=== Available records ===

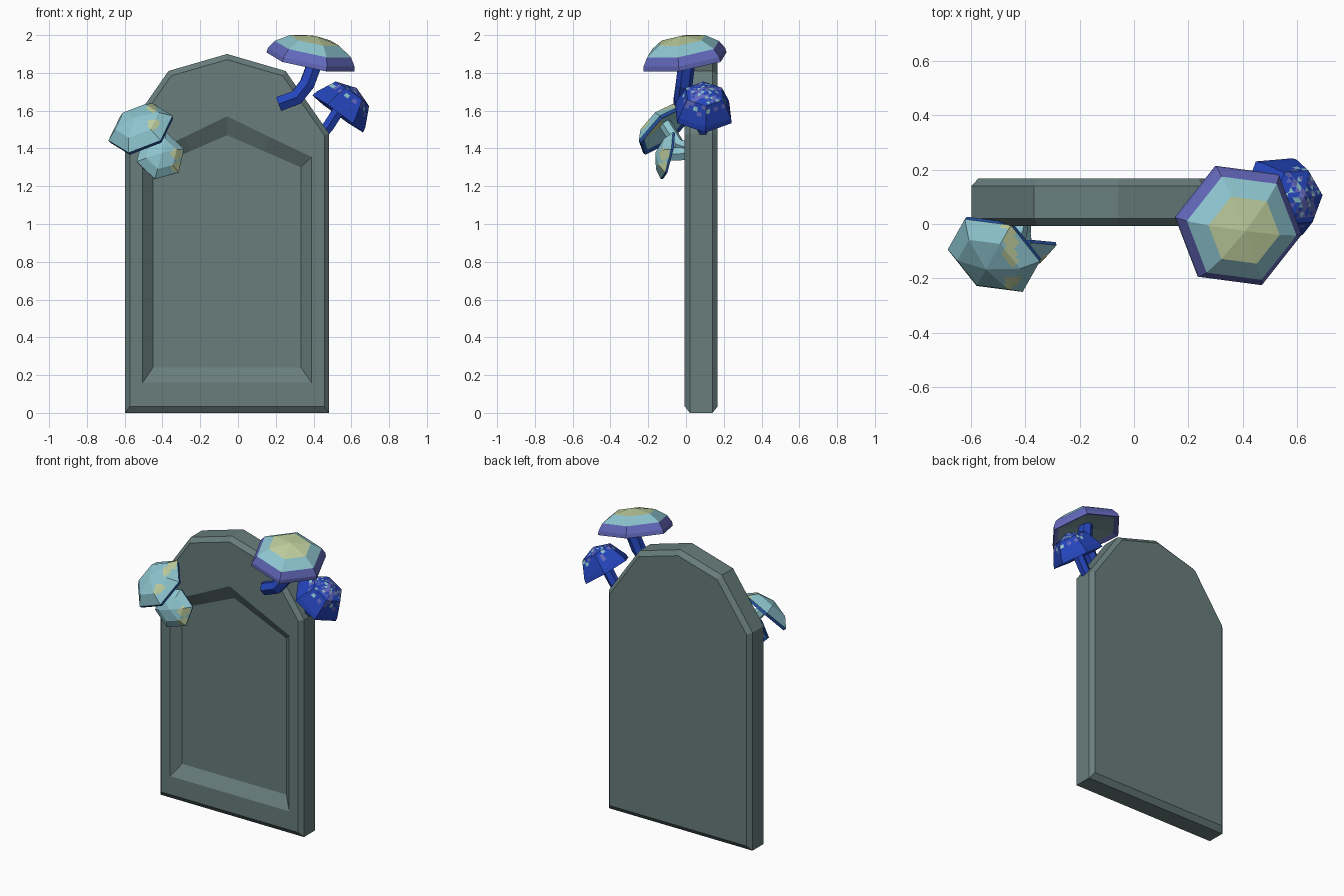
import bpy, bmesh, math, random
from mathutils import Vector, Matrix

random.seed(4)
if "Cube" in bpy.data.objects:
    bpy.data.objects.remove(bpy.data.objects["Cube"])


def material(name, rgb):
    m = bpy.data.materials.new(name)
    m.use_nodes = True
    m.diffuse_color = (*rgb, 1)
    m.node_tree.nodes["Principled BSDF"].inputs["Base Color"].default_value = (*rgb, 1)
    return m


STONE, TEAL, YELLOW, PURPLE, BLUE, NAVY, GILL = range(7)
MATS = [
    material("grey stone", (0.138, 0.205, 0.202)),
    material("pale teal", (0.27, 0.56, 0.63)),
    material("pale yellow", (0.52, 0.62, 0.34)),
    material("violet blue", (0.125, 0.14, 0.50)),
    material("royal blue", (0.018, 0.06, 0.50)),
    material("deep blue", (0.02, 0.09, 0.38)),
    material("grey teal gills", (0.19, 0.30, 0.33)),
]


def finish(name, bm):
    bmesh.ops.recalc_face_normals(bm, faces=bm.faces)
    me = bpy.data.meshes.new(name)
    bm.to_mesh(me)
    bm.free()
    for m in MATS:
        me.materials.append(m)
    ob = bpy.data.objects.new(name, me)
    bpy.context.collection.objects.link(ob)


def bridge(bm, a, b, mat=STONE):
    for i in range(len(a)):
        j = (i + 1) % len(a)
        f = bm.faces.new((a[i], a[j], b[j], b[i]))
        f.material_index = mat


# Stone slab: chamfered arch with a sunken pointed panel in front
def arch(y, foot, half, shoulder, mid, mid_z, top):
    right = [(half, foot), (half, shoulder), (mid, mid_z)]
    left = [(-x, z) for x, z in reversed(right)]
    return [Vector((x - 0.058, y, z)) for x, z in right + [(0, top)] + left]


def slab():
    bm = bmesh.new()
    big = (0.0, 0.54, 1.48, 0.31, 1.81, 1.90)
    small = (0.035, 0.515, 1.47, 0.295, 1.785, 1.87)
    loops = [
        arch(0.168, *small),
        arch(0.14, *big),
        arch(0.02, *big),
        arch(-0.007, *small),
        arch(-0.007, 0.16, 0.447, 1.355, 0.223, 1.462, 1.57),
        arch(0.043, 0.24, 0.392, 1.30, 0.196, 1.385, 1.47),
    ]
    rings = [[bm.verts.new(p) for p in loop] for loop in loops]
    for a, b in zip(rings, rings[1:]):
        bridge(bm, a, b)
    bm.faces.new(rings[0])
    bm.faces.new(rings[-1])
    finish("stone_slab", bm)


# Six-sided mushroom cap: rings are (radius, height, colour of the band above),
# starting with the inner ring of the underside rim
def cap(name, centre, axis, rings, apex, under, phase=0, spots=(), speckle=()):
    bm = bmesh.new()
    loops = []
    for r, h, _ in rings:
        angles = [math.radians(phase + 60 * k) for k in range(6)]
        loops.append([bm.verts.new((r * math.cos(a), r * math.sin(a), h)) for a in angles])
    for i in range(len(loops) - 1):
        bridge(bm, loops[i], loops[i + 1], rings[i][2])

    def fan(loop, h, mat):
        tip = bm.verts.new((0, 0, h))
        for k in range(6):
            bm.faces.new((loop[k], loop[(k + 1) % 6], tip)).material_index = mat
    fan(loops[0], apex * 0.35, under)
    fan(loops[-1], apex, rings[-1][2])

    # Painted spots and speckles follow small faces cut into the dome
    dome_verts = set(loops[-1] + loops[-2])
    if spots or speckle:
        dome = [f for f in bm.faces if f.calc_center_median().z > rings[-2][1]
                and dome_verts & set(f.verts) and f.material_index == rings[-1][2]
                and not set(f.verts) & set(loops[0])]
        edges = {e for f in dome for e in f.edges}
        bmesh.ops.subdivide_edges(bm, edges=list(edges), cuts=4, use_grid_fill=True)
    if speckle:
        for f in bm.faces:
            height = f.calc_center_median().z / apex
            outward = f.normal.z if f.normal.length else 0
            f.normal_update()
            if height > 0.4 and random.random() < 0.55 * height ** 2 and abs(outward) >= 0:
                f.material_index = random.choice(speckle)
    bm.transform(Matrix.Translation(centre)
                 @ Vector(axis).to_track_quat("Z", "Y").to_matrix().to_4x4())
    for f in bm.faces:
        c = f.calc_center_median()
        if any(math.hypot(c.x - x, c.z - z) < r for x, z, r in spots):
            f.material_index = YELLOW
    finish(name, bm)


# Bent stem swept along a short path
def stem(name, points, radius, mat):
    cu = bpy.data.curves.new(name, "CURVE")
    cu.dimensions = "3D"
    cu.bevel_depth = radius
    cu.bevel_resolution = 1
    cu.use_fill_caps = True
    sp = cu.splines.new("POLY")
    sp.points.add(len(points) - 1)
    for p, co in zip(sp.points, points):
        p.co = (*co, 1)
    sp.use_smooth = False
    cu.materials.append(MATS[mat])
    bpy.context.collection.objects.link(bpy.data.objects.new(name, cu))


slab()

# Large mushroom on the left shoulder
cap("large_cap", (0.383, -0.005, 1.858), (0.19, -0.15, 0.97),
    [(0.205, 0.012, PURPLE), (0.24, 0, PURPLE), (0.237, 0.025, PURPLE),
     (0.208, 0.07, TEAL), (0.135, 0.117, YELLOW)],
    0.142, GILL, phase=0)
stem("large_stem", [(0.215, -0.02, 1.635), (0.31, -0.02, 1.67), (0.365, -0.01, 1.74),
                    (0.395, 0, 1.82), (0.39, 0, 1.92)], 0.045, BLUE)

# Speckled mushroom beside it
cap("speckled_cap", (0.528, 0.092, 1.583), (0.59, 0.05, 0.81),
    [(0.145, 0.01, BLUE), (0.167, 0, BLUE), (0.16, 0.03, BLUE), (0.11, 0.132, BLUE)],
    0.17, BLUE, phase=30, speckle=(PURPLE, PURPLE, TEAL))
stem("speckled_stem", [(0.43, 0.09, 1.46), (0.48, 0.09, 1.52), (0.55, 0.095, 1.63)], 0.035, BLUE)

# Pair of pale mushrooms on the right shoulder
cap("upper_pale_cap", (-0.51, -0.105, 1.495), (-0.35, -0.62, 0.70),
    [(0.15, 0.01, NAVY), (0.18, 0, NAVY), (0.183, 0.018, TEAL), (0.125, 0.072, TEAL)],
    0.10, TEAL, phase=30, spots=((-0.455, 1.615, 0.025), (-0.45, 1.525, 0.03)))
stem("upper_pale_stem", [(-0.42, 0.02, 1.40), (-0.43, -0.04, 1.42), (-0.51, -0.11, 1.53)], 0.035, TEAL)
cap("lower_pale_cap", (-0.412, -0.09, 1.36), (0.12, -0.95, 0.22),
    [(0.105, 0.008, NAVY), (0.13, 0, NAVY), (0.132, 0.012, TEAL), (0.085, 0.05, TEAL)],
    0.075, TEAL, phase=15, spots=((-0.325, 1.37, 0.03), (-0.33, 1.30, 0.025)))
stem("lower_pale_stem", [(-0.42, 0.02, 1.38), (-0.42, -0.04, 1.37), (-0.41, -0.12, 1.37)], 0.04, TEAL)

===

[Task to complete]
Exclude every picture, then reproduce the remaining data character for character.

[Task solution]
import bpy, bmesh, math, random
from mathutils import Vector, Matrix

random.seed(4)
if "Cube" in bpy.data.objects:
    bpy.data.objects.remove(bpy.data.objects["Cube"])


def material(name, rgb):
    m = bpy.data.materials.new(name)
    m.use_nodes = True
    m.diffuse_color = (*rgb, 1)
    m.node_tree.nodes["Principled BSDF"].inputs["Base Color"].default_value = (*rgb, 1)
    return m


STONE, TEAL, YELLOW, PURPLE, BLUE, NAVY, GILL = range(7)
MATS = [
    material("grey stone", (0.138, 0.205, 0.202)),
    material("pale teal", (0.27, 0.56, 0.63)),
    material("pale yellow", (0.52, 0.62, 0.34)),
    material("violet blue", (0.125, 0.14, 0.50)),
    material("royal blue", (0.018, 0.06, 0.50)),
    material("deep blue", (0.02, 0.09, 0.38)),
    material("grey teal gills", (0.19, 0.30, 0.33)),
]


def finish(name, bm):
    bmesh.ops.recalc_face_normals(bm, faces=bm.faces)
    me = bpy.data.meshes.new(name)
    bm.to_mesh(me)
    bm.free()
    for m in MATS:
        me.materials.append(m)
    ob = bpy.data.objects.new(name, me)
    bpy.context.collection.objects.link(ob)


def bridge(bm, a, b, mat=STONE):
    for i in range(len(a)):
        j = (i + 1) % len(a)
        f = bm.faces.new((a[i], a[j], b[j], b[i]))
        f.material_index = mat


# Stone slab: chamfered arch with a sunken pointed panel in front
def arch(y, foot, half, shoulder, mid, mid_z, top):
    right = [(half, foot), (half, shoulder), (mid, mid_z)]
    left = [(-x, z) for x, z in reversed(right)]
    return [Vector((x - 0.058, y, z)) for x, z in right + [(0, top)] + left]


def slab():
    bm = bmesh.new()
    big = (0.0, 0.54, 1.48, 0.31, 1.81, 1.90)
    small = (0.035, 0.515, 1.47, 0.295, 1.785, 1.87)
    loops = [
        arch(0.168, *small),
        arch(0.14, *big),
        arch(0.02, *big),
        arch(-0.007, *small),
        arch(-0.007, 0.16, 0.447, 1.355, 0.223, 1.462, 1.57),
        arch(0.043, 0.24, 0.392, 1.30, 0.196, 1.385, 1.47),
    ]
    rings = [[bm.verts.new(p) for p in loop] for loop in loops]
    for a, b in zip(rings, rings[1:]):
        bridge(bm, a, b)
    bm.faces.new(rings[0])
    bm.faces.new(rings[-1])
    finish("stone_slab", bm)


# Six-sided mushroom cap: rings are (radius, height, colour of the band above),
# starting with the inner ring of the underside rim
def cap(name, centre, axis, rings, apex, under, phase=0, spots=(), speckle=()):
    bm = bmesh.new()
    loops = []
    for r, h, _ in rings:
        angles = [math.radians(phase + 60 * k) for k in range(6)]
        loops.append([bm.verts.new((r * math.cos(a), r * math.sin(a), h)) for a in angles])
    for i in range(len(loops) - 1):
        bridge(bm, loops[i], loops[i + 1], rings[i][2])

    def fan(loop, h, mat):
        tip = bm.verts.new((0, 0, h))
        for k in range(6):
            bm.faces.new((loop[k], loop[(k + 1) % 6], tip)).material_index = mat
    fan(loops[0], apex * 0.35, under)
    fan(loops[-1], apex, rings[-1][2])

    # Painted spots and speckles follow small faces cut into the dome
    dome_verts = set(loops[-1] + loops[-2])
    if spots or speckle:
        dome = [f for f in bm.faces if f.calc_center_median().z > rings[-2][1]
                and dome_verts & set(f.verts) and f.material_index == rings[-1][2]
                and not set(f.verts) & set(loops[0])]
        edges = {e for f in dome for e in f.edges}
        bmesh.ops.subdivide_edges(bm, edges=list(edges), cuts=4, use_grid_fill=True)
    if speckle:
        for f in bm.faces:
            height = f.calc_center_median().z / apex
            outward = f.normal.z if f.normal.length else 0
            f.normal_update()
            if height > 0.4 and random.random() < 0.55 * height ** 2 and abs(outward) >= 0:
                f.material_index = random.choice(speckle)
    bm.transform(Matrix.Translation(centre)
                 @ Vector(axis).to_track_quat("Z", "Y").to_matrix().to_4x4())
    for f in bm.faces:
        c = f.calc_center_median()
        if any(math.hypot(c.x - x, c.z - z) < r for x, z, r in spots):
            f.material_index = YELLOW
    finish(name, bm)


# Bent stem swept along a short path
def stem(name, points, radius, mat):
    cu = bpy.data.curves.new(name, "CURVE")
    cu.dimensions = "3D"
    cu.bevel_depth = radius
    cu.bevel_resolution = 1
    cu.use_fill_caps = True
    sp = cu.splines.new("POLY")
    sp.points.add(len(points) - 1)
    for p, co in zip(sp.points, points):
        p.co = (*co, 1)
    sp.use_smooth = False
    cu.materials.append(MATS[mat])
    bpy.context.collection.objects.link(bpy.data.objects.new(name, cu))


slab()

# Large mushroom on the left shoulder
cap("large_cap", (0.383, -0.005, 1.858), (0.19, -0.15, 0.97),
    [(0.205, 0.012, PURPLE), (0.24, 0, PURPLE), (0.237, 0.025, PURPLE),
     (0.208, 0.07, TEAL), (0.135, 0.117, YELLOW)],
    0.142, GILL, phase=0)
stem("large_stem", [(0.215, -0.02, 1.635), (0.31, -0.02, 1.67), (0.365, -0.01, 1.74),
                    (0.395, 0, 1.82), (0.39, 0, 1.92)], 0.045, BLUE)

# Speckled mushroom beside it
cap("speckled_cap", (0.528, 0.092, 1.583), (0.59, 0.05, 0.81),
    [(0.145, 0.01, BLUE), (0.167, 0, BLUE), (0.16, 0.03, BLUE), (0.11, 0.132, BLUE)],
    0.17, BLUE, phase=30, speckle=(PURPLE, PURPLE, TEAL))
stem("speckled_stem", [(0.43, 0.09, 1.46), (0.48, 0.09, 1.52), (0.55, 0.095, 1.63)], 0.035, BLUE)

# Pair of pale mushrooms on the right shoulder
cap("upper_pale_cap", (-0.51, -0.105, 1.495), (-0.35, -0.62, 0.70),
    [(0.15, 0.01, NAVY), (0.18, 0, NAVY), (0.183, 0.018, TEAL), (0.125, 0.072, TEAL)],
    0.10, TEAL, phase=30, spots=((-0.455, 1.615, 0.025), (-0.45, 1.525, 0.03)))
stem("upper_pale_stem", [(-0.42, 0.02, 1.40), (-0.43, -0.04, 1.42), (-0.51, -0.11, 1.53)], 0.035, TEAL)
cap("lower_pale_cap", (-0.412, -0.09, 1.36), (0.12, -0.95, 0.22),
    [(0.105, 0.008, NAVY), (0.13, 0, NAVY), (0.132, 0.012, TEAL), (0.085, 0.05, TEAL)],
    0.075, TEAL, phase=15, spots=((-0.325, 1.37, 0.03), (-0.33, 1.30, 0.025)))
stem("lower_pale_stem", [(-0.42, 0.02, 1.38), (-0.42, -0.04, 1.37), (-0.41, -0.12, 1.37)], 0.04, TEAL)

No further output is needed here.